> Task goal:
Write out precisely the lines beginning with the line that contains "bpy.context.view_layer.objects.active = crescent" and ending with the last line of the entries, and no other lines.

=== Begin Enclosure ===

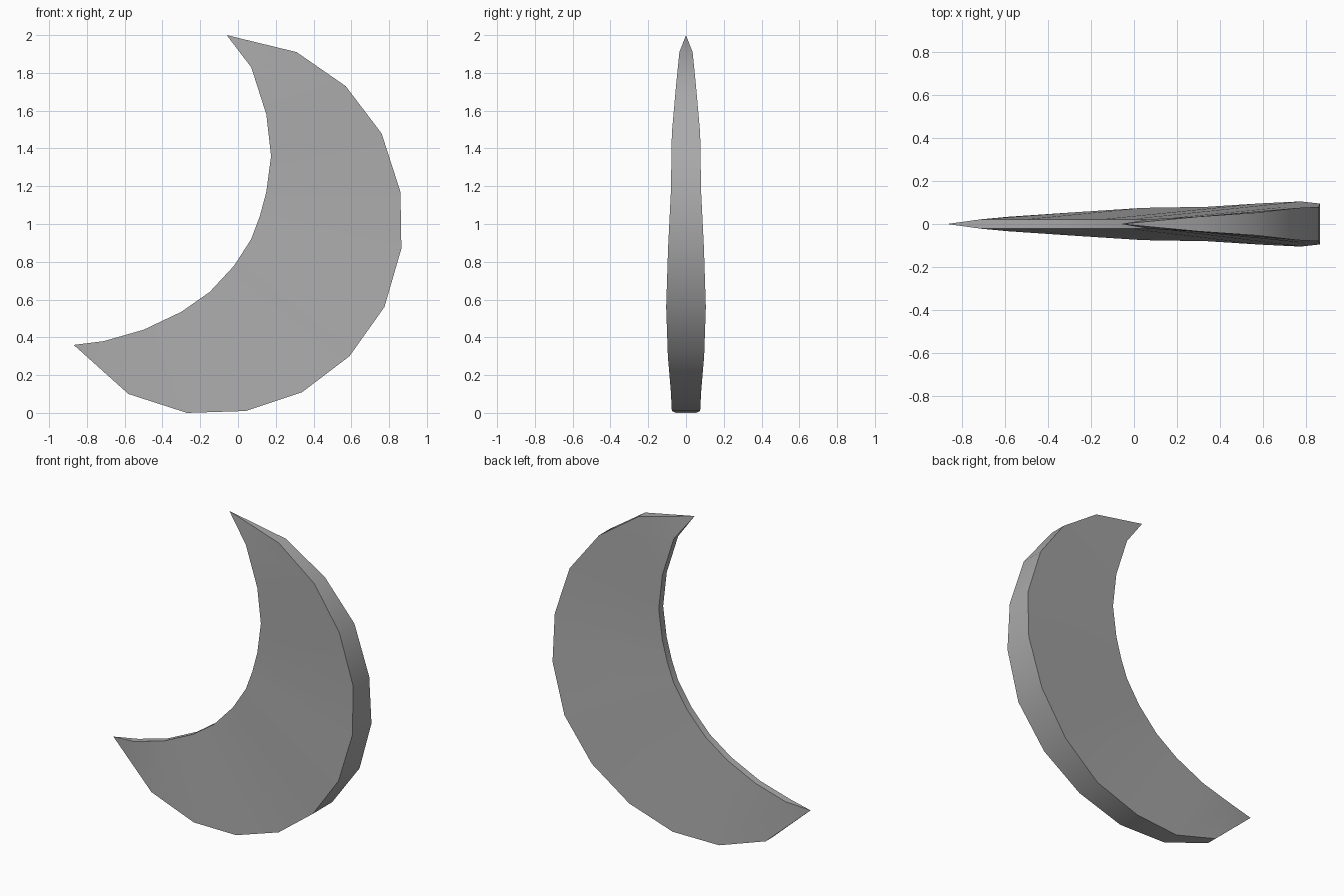
import bpy
import bmesh
import math

cube = bpy.data.objects.get("Cube")
if cube:
    bpy.data.objects.remove(cube, do_unlink=True)

# Plain grey material
grey = bpy.data.materials.new("plain_grey")
grey.use_nodes = True
colour = (0.4, 0.4, 0.4, 1.0)
grey.diffuse_color = colour
grey.node_tree.nodes["Principled BSDF"].inputs["Base Color"].default_value = colour

# Crescent profile: outer rim as (x, z, half thickness), inner rim as (x, z)
top_tip, low_tip = (-0.06, 2.0), (-0.87, 0.36)
outer = [(0.31, 1.91, 0.035), (0.57, 1.73, 0.053), (0.76, 1.48, 0.075),
         (0.86, 1.17, 0.08), (0.865, 0.87, 0.095), (0.775, 0.56, 0.105),
         (0.59, 0.3, 0.096), (0.34, 0.11, 0.08), (0.04, 0.01, 0.075),
         (-0.27, 0.0, 0.055), (-0.58, 0.1, 0.034)]
inner = [(0.07, 1.83), (0.15, 1.58), (0.175, 1.36), (0.15, 1.17),
         (0.115, 1.04), (0.07, 0.92), (-0.02, 0.78), (-0.15, 0.64),
         (-0.3, 0.535), (-0.5, 0.44), (-0.71, 0.38)]
INNER_HALF = 0.022

bm = bmesh.new()

# Four-cornered cross-sections swept along the crescent
sections = []
for (ox, oz, half), (ix, iz) in zip(outer, inner):
    corners = [(ox, -half, oz), (ox, half, oz),
               (ix, INNER_HALF, iz), (ix, -INNER_HALF, iz)]
    sections.append([bm.verts.new(c) for c in corners])

for a, b in zip(sections, sections[1:]):
    for i in range(4):
        j = (i + 1) % 4
        bm.faces.new((a[i], a[j], b[j], b[i]))

# Pointed tips
for (x, z), ring in ((top_tip, sections[0]), (low_tip, sections[-1])):
    tip = bm.verts.new((x, 0, z))
    for i in range(4):
        bm.faces.new((ring[i], ring[(i + 1) % 4], tip))

bmesh.ops.recalc_face_normals(bm, faces=bm.faces)
mesh = bpy.data.meshes.new("crescent")
bm.to_mesh(mesh)
bm.free()
mesh.materials.append(grey)

crescent = bpy.data.objects.new("crescent", mesh)
bpy.context.collection.objects.link(crescent)
bpy.ops.object.select_all(action="DESELECT")
crescent.select_set(True)
bpy.context.view_layer.objects.active = crescent
bpy.ops.object.shade_smooth_by_angle(angle=math.radians(30))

=== End Enclosure ===

> Output for this task:
bpy.context.view_layer.objects.active = crescent
bpy.ops.object.shade_smooth_by_angle(angle=math.radians(30))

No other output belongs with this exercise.